Dean Becker: Right. Now over the years you and I have seen kind of a switch. Maybe not one hundred eighty degrees but it has made a big swing in the last couple of years. People's perceptions even government officials understanding of this problem, has it not?
Terry Nelson: I believe Ethan Nadelmann said it best for years we had the wind in our face and now we have the wind at our back. We are actually starting to make some good progress and the people are getting in to the argument and listening to both sides of the argument and making their minds up. And I am glad to say most of them are making their minds up the way we think instead of saying the government should continue doing what they have been doing that hasn't been working.
Dean Becker: Alright Terry as I understand it you are going to be coming to the Houston area in the near future here. I hope to extend our interview at that time and maybe we can better summarize what we have learned here at this conference.
Terry Nelson: That is exactly right. I plan to come down in a week or so and I will be happy to stop by the studio and chat with you.
Dean Becker: Mister Terry Nelson of Law Enforcement Against Prohibition, on the web at leap.cc.

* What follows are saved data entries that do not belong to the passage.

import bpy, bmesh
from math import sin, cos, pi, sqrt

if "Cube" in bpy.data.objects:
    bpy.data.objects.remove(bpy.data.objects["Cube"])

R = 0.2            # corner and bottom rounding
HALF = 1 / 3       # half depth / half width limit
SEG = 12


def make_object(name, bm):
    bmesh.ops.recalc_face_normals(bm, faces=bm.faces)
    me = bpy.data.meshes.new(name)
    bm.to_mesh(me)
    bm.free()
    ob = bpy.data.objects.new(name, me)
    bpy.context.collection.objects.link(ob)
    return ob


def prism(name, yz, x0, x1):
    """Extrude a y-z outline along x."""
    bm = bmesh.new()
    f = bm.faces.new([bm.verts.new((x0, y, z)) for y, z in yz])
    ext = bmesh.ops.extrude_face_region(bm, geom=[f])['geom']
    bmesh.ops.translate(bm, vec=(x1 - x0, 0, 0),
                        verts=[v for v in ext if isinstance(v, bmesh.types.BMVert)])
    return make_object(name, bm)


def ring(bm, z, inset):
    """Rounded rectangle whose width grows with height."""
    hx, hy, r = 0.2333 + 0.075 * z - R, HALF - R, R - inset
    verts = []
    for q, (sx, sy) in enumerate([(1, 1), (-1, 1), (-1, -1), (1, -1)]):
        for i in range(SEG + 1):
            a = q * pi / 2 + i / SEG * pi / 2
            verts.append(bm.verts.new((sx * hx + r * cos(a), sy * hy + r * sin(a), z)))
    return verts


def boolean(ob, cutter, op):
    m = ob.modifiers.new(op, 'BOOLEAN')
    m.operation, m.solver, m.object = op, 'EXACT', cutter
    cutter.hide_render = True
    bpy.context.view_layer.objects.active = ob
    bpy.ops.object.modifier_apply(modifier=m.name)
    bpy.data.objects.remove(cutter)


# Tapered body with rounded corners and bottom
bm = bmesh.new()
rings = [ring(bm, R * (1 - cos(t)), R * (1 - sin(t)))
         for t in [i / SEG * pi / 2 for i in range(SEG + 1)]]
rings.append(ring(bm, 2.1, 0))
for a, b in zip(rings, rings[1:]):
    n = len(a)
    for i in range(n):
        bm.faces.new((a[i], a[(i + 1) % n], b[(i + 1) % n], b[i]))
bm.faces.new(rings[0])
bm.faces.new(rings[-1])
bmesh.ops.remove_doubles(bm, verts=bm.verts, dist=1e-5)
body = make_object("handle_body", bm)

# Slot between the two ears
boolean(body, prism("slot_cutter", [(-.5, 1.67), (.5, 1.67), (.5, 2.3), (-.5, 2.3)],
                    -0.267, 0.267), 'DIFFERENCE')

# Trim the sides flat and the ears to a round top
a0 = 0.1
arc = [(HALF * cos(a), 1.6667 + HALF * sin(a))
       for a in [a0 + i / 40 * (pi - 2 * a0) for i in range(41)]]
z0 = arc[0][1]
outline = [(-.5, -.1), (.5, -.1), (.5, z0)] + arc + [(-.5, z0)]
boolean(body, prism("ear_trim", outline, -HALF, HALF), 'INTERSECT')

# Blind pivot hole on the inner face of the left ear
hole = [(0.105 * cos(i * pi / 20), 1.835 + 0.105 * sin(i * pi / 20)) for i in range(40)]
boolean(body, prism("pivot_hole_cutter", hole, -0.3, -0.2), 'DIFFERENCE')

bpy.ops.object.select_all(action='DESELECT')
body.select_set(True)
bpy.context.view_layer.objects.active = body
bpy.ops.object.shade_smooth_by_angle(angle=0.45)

Dean Becker: Next we have up Ph.D. Mike Agar to close things out. He has forty years of experience dealing with this drug war.
Mike Agar: Mike Agar, I have my Ph.D. in linguistic anthropology. Been in and out of academics, got in to the drug field because in 1968 I was offered a commission in the public health service and they sent me to Lexington Kentucky which at the time was the central institution for treating narcotics addiction in the United States.
And that was the beginning. So I wrote a dissertation that became my first book, Ripping and Running. Since then I have flipped back and forth between academic and non academic settings. Done drug work off and on over the years for more or less forty years, quit during the Reagan era. Therein lies the tale.
Dean Becker: Forty years of experience, forty years of observing this situation – what is your analysis? Where are we at now?
Mike Agar: Well actually at the moment it is a little more hopeful than it has ever been to tell you the truth. A lot of us in the field I mean I have a had a very personally rewarding career and an interesting career and a very frustrating career trying to articulate not just criticisms of the war in drugs but alternatives that are not being seen because of that frame of reference – ways to do things better and then having no response whatsoever from the main drug field that provides the support to conduct those experiments.
Dean Becker: Now we are here in El Paso just about a mile and a half away from a bloody war down there in Juarez in Mexico and the two czars, the drug czar Kerlikowski and the border czar have both declined for some reason to attend this conference. What's your thoughts on that?
Mike Agar: The first thing is that I lived in Washington for twenty years and I am not surprised. The second thing is that colleagues here that I was chatting with said that in fact they were never really on board. So I think part of the problem here is that first of all it is a scary issue. It is a conference that is taking a critical look at you know forty years of drug policy in the United States and obviously it failed. I mean if the war on drugs were a company we all would have been fired in 1970. So I am not surprised they didn't show up.
Dean Becker: All of this begs the question, just how long will you sit silently and ponder this situation? How long will you allow these academics and scientists and doctors to stand and proclaim the utter failure of this policy of drug war while the exalted leaders the drug czars and the border czars remain silent, remain fearful of discussion in this regard? How long? I have got a cash reward for any person on the planet who can put forward a legitimate societal benefit from this drug war. And as always I remind you that because of prohibition, you don't know what's in that bag, please, be careful.
To the Drug Truth Network listeners around the world, this is Dean Becker for Cultural Baggage and the Unvarnished Truth.
This show produced at the Pacifica studios of KPFT, Houston.
Tap dancing on the edge on an abyss.